Compagnie des Indes Boulet de Canon 5 (Fumés en Tuyé) 12YO (Florida, 46%): Where do we start here? Rum from Florida (really!?) aged in a Tuyé/ thué. That sounds weird. And gross. And it smells quite like that. Mettwurst and other smoked sausages, smoked ham, mustard and mustard seeds as well as some herbal scents such as fennel or lovage make sure that you will be able to recognise this among a thousand rums even. It swings between interesting, gross, weird and “car accident” but the more time you give the rum, the better it becomes, really! Actually the nose turns out to be not bad at all after about an hour. Unfortunately, the same cannot be said about the palate.
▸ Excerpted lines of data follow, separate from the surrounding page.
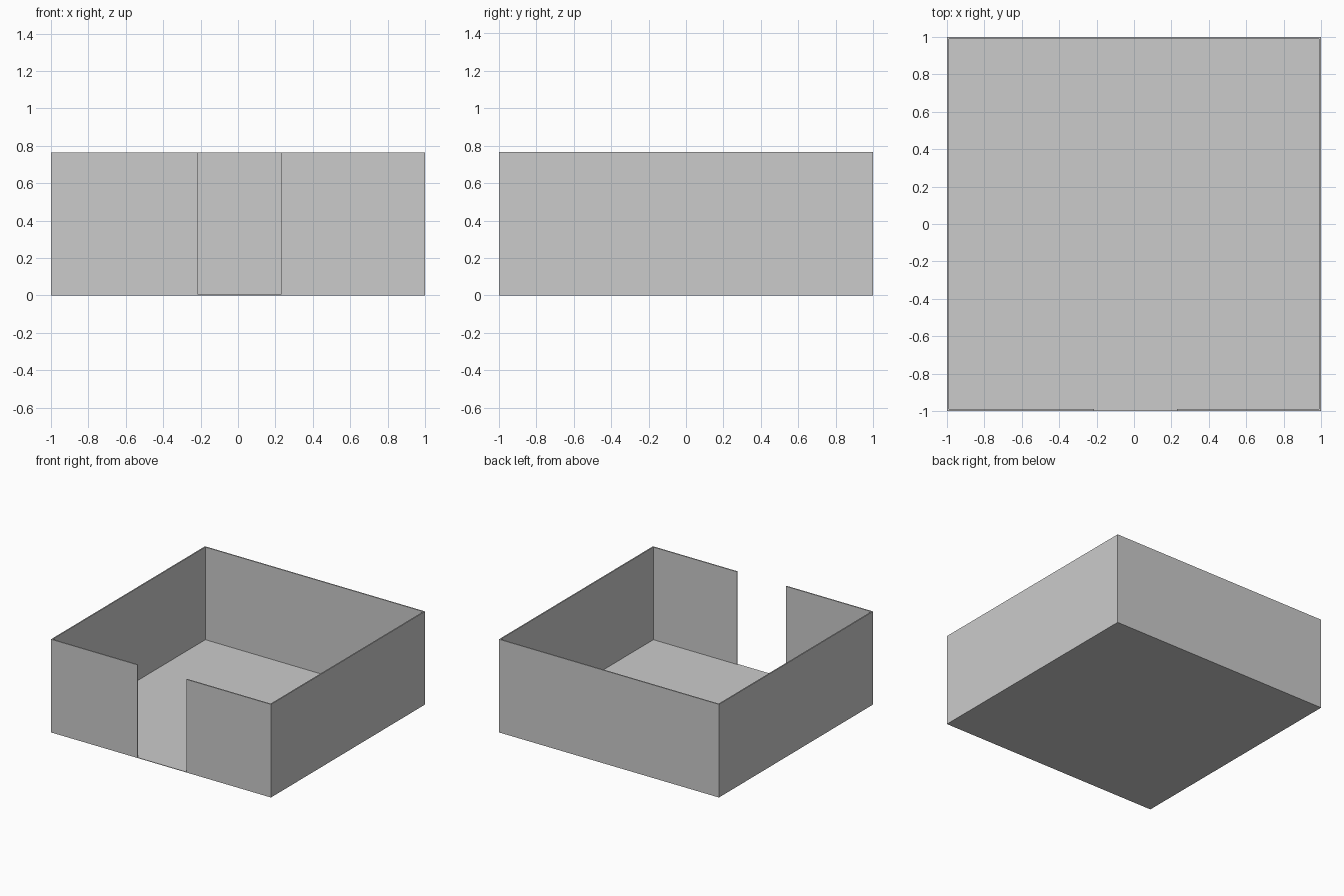
import bpy

if "Cube" in bpy.data.objects:
    bpy.data.objects.remove(bpy.data.objects["Cube"])

H = 0.765      # wall height
T = 0.01       # wall thickness
F = 0.004      # floor thickness
GAP = (-0.215, 0.23)  # doorway in the front wall


def box(name, x, y, z):
    """Box spanning the given (min, max) ranges."""
    bpy.ops.mesh.primitive_cube_add(size=1)
    ob = bpy.context.object
    ob.name = name
    ob.location = [(r[0] + r[1]) / 2 for r in (x, y, z)]
    ob.scale = [r[1] - r[0] for r in (x, y, z)]
    bpy.ops.object.transform_apply(location=True, rotation=False, scale=True)
    return ob


# floor slab
box("floor", (-1, 1), (-1, 1), (0, F))

# full back and side walls
box("back_wall", (-1, 1), (1 - T, 1), (F, H))
box("left_wall", (-1, -1 + T), (-1 + T, 1 - T), (F, H))
box("right_wall", (1 - T, 1), (-1 + T, 1 - T), (F, H))

# front wall halves either side of the doorway
box("front_wall_left", (-1, GAP[0]), (-1, -1 + T), (F, H))
box("front_wall_right", (GAP[1], 1), (-1, -1 + T), (F, H))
More mettwurst and smoked ham, mustard, cheap discounter meatballs, cheap red wine and some herbs again. Urgh. The finish is waaaayyyy too long (really, anything would be too long here, no matter how short) with the sausages from the Tuyé and now some wood as well. Was it worth a try? Maybe, but you should be happy that I did it for you. (30/100)
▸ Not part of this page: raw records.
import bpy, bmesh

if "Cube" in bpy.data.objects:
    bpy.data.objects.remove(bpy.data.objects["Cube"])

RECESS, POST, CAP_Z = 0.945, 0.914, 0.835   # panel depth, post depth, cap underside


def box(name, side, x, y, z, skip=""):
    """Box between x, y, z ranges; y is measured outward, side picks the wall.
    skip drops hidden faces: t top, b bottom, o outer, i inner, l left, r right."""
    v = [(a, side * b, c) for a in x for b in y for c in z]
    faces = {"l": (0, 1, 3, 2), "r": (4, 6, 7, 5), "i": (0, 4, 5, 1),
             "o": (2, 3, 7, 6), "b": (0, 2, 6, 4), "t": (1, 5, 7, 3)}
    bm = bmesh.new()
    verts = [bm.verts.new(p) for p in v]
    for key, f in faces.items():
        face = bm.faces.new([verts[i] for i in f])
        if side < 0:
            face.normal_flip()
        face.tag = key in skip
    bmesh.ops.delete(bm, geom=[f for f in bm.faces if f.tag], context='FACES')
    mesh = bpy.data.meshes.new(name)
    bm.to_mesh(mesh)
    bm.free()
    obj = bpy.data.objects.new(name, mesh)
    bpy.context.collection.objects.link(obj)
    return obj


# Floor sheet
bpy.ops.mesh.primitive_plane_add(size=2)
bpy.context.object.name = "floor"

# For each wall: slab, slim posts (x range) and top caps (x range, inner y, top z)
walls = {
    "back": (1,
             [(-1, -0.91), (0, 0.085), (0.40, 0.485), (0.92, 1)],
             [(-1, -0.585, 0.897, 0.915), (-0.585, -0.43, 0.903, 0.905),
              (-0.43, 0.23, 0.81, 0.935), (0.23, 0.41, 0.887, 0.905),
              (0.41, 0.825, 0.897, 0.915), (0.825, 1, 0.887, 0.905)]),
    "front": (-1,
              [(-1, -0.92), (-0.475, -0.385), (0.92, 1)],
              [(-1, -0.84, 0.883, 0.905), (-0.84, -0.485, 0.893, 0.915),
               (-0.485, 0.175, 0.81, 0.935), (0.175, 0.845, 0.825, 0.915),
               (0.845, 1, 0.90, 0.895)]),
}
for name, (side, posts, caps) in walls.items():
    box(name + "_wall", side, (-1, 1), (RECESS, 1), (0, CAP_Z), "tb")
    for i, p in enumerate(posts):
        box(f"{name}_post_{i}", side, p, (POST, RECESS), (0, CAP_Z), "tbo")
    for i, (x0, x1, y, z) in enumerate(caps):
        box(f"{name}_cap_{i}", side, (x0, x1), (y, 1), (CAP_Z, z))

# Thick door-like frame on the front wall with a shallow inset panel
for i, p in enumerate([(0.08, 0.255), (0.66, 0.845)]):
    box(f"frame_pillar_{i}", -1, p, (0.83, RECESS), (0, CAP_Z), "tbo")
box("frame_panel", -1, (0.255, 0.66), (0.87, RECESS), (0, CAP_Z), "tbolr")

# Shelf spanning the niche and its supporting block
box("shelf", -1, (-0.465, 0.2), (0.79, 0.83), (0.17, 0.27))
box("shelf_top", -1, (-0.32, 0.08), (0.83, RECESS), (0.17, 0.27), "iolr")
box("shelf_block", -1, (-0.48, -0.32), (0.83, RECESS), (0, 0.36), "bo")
Okay, that was ugly but do you know what!? I do have another Florida rum from Compagnie des Indes and while the distillery is secret (excellent marketing by the way. Not.), chances are that it comes from the same one. Let’s hope it was just the barrel and storage conditions and not the distillate.
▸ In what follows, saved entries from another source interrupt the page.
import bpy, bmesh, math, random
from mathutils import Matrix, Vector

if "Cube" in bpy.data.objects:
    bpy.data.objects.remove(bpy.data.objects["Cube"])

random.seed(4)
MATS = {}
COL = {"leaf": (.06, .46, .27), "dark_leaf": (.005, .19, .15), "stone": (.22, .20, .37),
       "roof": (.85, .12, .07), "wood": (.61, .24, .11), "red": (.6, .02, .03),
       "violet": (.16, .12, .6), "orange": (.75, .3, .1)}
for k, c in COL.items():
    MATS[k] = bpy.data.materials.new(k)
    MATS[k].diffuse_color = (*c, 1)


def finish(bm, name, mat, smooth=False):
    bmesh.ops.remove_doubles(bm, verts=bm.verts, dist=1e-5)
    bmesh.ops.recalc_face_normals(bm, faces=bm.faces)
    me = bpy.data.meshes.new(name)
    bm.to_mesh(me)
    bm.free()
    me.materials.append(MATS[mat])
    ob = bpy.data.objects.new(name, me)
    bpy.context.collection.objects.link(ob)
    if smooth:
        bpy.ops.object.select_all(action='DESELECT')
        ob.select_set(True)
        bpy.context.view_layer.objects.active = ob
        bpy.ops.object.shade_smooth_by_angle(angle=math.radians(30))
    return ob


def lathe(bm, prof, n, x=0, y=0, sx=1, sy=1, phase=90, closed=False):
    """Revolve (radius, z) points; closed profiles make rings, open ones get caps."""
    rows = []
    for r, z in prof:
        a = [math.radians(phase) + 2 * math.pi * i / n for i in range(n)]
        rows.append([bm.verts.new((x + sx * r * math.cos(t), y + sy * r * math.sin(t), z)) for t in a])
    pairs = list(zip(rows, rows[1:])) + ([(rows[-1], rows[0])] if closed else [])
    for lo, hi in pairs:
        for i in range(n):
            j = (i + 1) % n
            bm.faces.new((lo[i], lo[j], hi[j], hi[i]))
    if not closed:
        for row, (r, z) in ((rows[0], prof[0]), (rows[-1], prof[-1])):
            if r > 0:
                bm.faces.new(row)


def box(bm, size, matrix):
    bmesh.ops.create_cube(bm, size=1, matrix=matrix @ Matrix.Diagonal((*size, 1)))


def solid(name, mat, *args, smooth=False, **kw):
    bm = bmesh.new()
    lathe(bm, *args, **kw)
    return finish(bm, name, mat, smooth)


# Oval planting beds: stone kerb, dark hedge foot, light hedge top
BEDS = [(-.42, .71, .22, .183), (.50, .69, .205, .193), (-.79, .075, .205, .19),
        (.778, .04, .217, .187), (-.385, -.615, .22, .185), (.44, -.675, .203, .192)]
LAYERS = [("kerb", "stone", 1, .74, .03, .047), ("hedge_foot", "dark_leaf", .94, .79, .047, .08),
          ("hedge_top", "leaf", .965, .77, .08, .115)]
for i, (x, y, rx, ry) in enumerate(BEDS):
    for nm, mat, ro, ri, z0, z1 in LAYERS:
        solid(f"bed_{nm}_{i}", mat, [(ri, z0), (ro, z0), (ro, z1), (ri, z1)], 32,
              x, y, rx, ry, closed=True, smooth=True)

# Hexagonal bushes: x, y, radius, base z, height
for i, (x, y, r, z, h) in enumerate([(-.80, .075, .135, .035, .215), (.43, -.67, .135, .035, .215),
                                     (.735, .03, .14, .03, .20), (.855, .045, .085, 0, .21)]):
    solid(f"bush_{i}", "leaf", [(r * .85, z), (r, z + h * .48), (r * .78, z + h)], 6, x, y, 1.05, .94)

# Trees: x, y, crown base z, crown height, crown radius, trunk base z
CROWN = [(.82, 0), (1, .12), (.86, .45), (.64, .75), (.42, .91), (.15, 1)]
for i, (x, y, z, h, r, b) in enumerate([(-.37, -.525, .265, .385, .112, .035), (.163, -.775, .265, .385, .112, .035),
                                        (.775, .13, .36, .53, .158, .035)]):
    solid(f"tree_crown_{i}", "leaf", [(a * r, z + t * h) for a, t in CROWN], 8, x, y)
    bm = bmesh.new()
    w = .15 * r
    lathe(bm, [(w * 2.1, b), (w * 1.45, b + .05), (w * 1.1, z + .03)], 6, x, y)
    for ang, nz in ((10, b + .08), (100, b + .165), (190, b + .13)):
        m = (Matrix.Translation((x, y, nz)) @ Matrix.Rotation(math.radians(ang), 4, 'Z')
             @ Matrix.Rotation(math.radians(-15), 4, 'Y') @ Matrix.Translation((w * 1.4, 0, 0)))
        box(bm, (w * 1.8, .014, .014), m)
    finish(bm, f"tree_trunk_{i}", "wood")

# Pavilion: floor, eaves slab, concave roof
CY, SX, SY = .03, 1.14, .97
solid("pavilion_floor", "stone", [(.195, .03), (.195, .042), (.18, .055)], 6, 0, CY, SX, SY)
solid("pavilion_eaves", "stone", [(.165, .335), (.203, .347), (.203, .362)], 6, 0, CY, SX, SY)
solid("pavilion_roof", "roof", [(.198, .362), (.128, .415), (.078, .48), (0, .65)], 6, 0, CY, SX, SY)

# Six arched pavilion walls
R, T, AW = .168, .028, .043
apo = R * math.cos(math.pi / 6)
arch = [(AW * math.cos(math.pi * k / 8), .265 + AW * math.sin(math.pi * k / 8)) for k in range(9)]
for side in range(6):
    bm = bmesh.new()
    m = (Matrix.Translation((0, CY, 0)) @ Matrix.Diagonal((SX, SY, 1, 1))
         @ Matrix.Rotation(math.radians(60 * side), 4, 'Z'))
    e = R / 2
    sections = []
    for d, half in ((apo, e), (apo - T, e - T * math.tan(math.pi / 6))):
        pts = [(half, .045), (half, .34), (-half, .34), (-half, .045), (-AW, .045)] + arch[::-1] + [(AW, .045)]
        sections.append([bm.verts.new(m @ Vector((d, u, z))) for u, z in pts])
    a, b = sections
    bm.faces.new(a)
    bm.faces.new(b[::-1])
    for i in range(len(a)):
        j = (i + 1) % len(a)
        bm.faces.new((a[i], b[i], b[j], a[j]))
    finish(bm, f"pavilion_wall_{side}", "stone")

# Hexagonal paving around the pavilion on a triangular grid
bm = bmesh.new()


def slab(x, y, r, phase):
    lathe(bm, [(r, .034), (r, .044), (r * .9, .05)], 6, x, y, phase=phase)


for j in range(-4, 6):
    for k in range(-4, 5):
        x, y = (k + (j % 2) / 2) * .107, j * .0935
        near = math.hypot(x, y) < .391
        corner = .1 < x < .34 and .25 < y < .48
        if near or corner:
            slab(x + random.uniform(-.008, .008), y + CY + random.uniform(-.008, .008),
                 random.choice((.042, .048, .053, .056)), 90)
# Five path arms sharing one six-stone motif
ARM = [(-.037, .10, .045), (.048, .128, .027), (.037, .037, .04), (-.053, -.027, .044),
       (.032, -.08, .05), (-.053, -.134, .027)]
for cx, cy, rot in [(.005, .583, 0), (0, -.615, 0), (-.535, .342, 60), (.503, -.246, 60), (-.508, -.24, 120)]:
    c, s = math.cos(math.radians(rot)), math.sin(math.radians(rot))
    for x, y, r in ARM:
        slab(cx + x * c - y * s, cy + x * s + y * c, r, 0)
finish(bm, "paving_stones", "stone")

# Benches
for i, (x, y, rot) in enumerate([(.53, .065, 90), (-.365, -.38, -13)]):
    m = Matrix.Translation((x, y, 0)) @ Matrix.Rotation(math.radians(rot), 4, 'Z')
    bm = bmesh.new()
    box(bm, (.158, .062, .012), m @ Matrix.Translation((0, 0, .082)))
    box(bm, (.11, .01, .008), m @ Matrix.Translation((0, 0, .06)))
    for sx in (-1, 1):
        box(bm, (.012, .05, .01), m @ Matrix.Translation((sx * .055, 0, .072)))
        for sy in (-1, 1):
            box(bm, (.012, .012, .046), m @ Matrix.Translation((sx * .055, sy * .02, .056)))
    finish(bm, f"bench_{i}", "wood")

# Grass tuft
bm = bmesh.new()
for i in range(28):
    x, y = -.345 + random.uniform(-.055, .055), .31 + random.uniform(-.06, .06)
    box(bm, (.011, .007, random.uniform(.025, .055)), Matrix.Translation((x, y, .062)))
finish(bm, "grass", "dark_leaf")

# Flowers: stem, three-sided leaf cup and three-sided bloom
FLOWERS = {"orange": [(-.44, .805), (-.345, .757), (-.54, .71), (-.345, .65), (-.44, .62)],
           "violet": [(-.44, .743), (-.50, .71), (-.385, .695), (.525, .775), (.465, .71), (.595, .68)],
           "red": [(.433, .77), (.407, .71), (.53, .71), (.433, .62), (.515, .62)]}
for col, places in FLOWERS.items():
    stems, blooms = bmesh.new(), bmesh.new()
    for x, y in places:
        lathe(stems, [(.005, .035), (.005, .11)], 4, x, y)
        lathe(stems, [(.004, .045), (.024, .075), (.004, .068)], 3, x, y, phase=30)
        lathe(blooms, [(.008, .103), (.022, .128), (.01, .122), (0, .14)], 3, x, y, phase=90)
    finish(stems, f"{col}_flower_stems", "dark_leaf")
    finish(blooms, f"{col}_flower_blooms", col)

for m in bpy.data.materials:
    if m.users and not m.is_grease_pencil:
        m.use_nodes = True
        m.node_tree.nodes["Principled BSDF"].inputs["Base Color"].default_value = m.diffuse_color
Compagnie des Indes Florida 2014/5 14YO “French Whisky Finish” (USA, 44%): I did have a few excellent French Whiskies from Distillerie Bertrand in Uberach (Alsace) which make many Scottish Whiskies look like amateurs. Now I don’t know where this cask hails from but let’s hope for the best. Nose: Not horrendous initially so a huge step up from the Boulet de Canon. But it isn’t any good either. I smell different grains, bread, vanilla, waaay too much alcohol at 44% abv, wood and baked beans perhaps. What the heck is this? It may indeed very well hail from the same distillery as the sausage party we’ve just had. Palate: The alcohol isn’t as present as it was in the nose but it isn’t integrated very well either. Flavourwise, I get the grains again, multi-grain bread, malt and malt beer, random spices, something I associate with english breakfast as well as some hay. This is a really weird and boring combination and frankly, not good. Finish: Short and extremely forgettable. There’s absolutely nothing exciting about the finish or the rum in general. Nothing that makes you want to take another sip. A real pity. Nevertheless, it miraculously manages to find its way into the “drinkable” region. At least we now understand why the distillery doesn’t want to reveal its name… (53/100)